I sing of brooks, of blossoms, birds, and bowers;
Of April, May, of June, and July-flowers.
This special time "apart" was a sort of working retreat, and work I DID! So much was accomplished by the toil and sweat of my brow (and other places) and it felt so completely in harmony with everything. There is something deeply gratifying about hard, physical labor and the immediate results it brings! I think I seriously annoyed the critters who've been inhabiting the barn by cleaning out their various nests, webs, and hiding places, and by moving the tractor and all its attachments out (they went to a very good home with a collector who will restore them to former glory!) It was a very emotional moment when the 1935 Massey-Fergusen tractor "led" the 1949 Ford out of its hibernation of a decade or so into the light of day. I'm very pleased that it will be lovingly restored and have a whole new life!
I learned many things from this retreat time. One very dramatic impact was being "unplugged" from my usual electronic, internet and media sources, since there is no TV, only one decent radio station, and no internet readily available. I was depending solely on my smartphone, and found I quickly tired of squinting to see things on a 3-inch screen. Consequently, I was able to be disconnected from most things and it changed my whole sense of the passage of time. Everything slowed to a gentle, soothing pace. I worked, slept, ate when I felt like it, rather than according to a preconceived or habitual pattern. My time was truly my own to spend pretty much as I wished--well, almost. The quiet was palpable and awakening to birdsong, heavenly!
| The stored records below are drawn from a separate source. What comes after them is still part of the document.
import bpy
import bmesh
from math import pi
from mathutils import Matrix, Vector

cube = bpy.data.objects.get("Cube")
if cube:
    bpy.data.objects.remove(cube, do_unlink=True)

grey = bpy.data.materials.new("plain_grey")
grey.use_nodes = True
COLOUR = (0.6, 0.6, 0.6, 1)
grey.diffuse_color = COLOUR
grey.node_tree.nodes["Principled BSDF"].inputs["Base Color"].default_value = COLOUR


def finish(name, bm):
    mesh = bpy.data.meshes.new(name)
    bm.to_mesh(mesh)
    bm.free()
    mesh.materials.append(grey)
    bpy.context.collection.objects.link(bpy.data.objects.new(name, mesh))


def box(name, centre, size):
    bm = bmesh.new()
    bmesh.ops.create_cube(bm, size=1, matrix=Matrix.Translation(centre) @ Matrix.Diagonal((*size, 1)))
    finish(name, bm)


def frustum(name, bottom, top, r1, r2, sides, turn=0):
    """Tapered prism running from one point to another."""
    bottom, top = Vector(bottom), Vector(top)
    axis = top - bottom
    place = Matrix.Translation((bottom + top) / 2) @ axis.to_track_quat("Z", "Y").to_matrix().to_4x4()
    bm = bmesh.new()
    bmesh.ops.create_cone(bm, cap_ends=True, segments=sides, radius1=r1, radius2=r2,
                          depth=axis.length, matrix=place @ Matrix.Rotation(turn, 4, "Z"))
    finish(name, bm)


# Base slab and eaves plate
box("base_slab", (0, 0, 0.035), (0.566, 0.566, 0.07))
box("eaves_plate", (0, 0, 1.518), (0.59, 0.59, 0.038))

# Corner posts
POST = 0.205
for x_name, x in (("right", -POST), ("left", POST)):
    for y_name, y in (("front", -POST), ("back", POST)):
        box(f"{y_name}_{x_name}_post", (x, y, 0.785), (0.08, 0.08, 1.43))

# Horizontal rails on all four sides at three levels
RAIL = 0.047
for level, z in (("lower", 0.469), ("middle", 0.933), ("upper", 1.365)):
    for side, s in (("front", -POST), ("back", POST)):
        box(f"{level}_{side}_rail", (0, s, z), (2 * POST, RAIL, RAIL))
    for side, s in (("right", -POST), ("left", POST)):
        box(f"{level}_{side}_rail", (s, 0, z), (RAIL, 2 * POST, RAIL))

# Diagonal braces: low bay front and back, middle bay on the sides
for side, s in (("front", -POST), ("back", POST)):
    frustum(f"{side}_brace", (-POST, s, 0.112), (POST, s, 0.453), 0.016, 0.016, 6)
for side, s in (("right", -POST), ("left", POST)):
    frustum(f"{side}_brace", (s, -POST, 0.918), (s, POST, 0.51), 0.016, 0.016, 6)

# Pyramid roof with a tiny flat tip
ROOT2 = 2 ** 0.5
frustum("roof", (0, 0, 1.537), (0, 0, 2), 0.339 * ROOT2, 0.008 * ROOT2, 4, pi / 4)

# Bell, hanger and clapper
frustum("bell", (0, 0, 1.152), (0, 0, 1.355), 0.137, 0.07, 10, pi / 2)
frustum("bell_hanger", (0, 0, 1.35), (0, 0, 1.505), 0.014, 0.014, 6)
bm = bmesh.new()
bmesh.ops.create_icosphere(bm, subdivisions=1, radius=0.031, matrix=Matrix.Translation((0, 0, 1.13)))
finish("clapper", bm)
I am now back in my "usual" routine, but striving mightily to hold onto that profound sense of peace and connection to nature that was born of my time with her. It is indeed humbling to realize that the world does go on without our constant attention and input, and that we are empowered by our choices, wherever we are, as to how to spend our precious life moments. The incredible difference in the quality of my experience of life while unplugged will stay with me, deeply nurturing my spirit, and I will attempt to share it here through words and images, so that it might encourage those who are needing "more" from life to see that there is a tremendous, often untapped and unnoticed array of beauty and blessing available simply by stopping to smell the roses. Or howl at the moon. Or watch a bird build its nest. Peace, be still...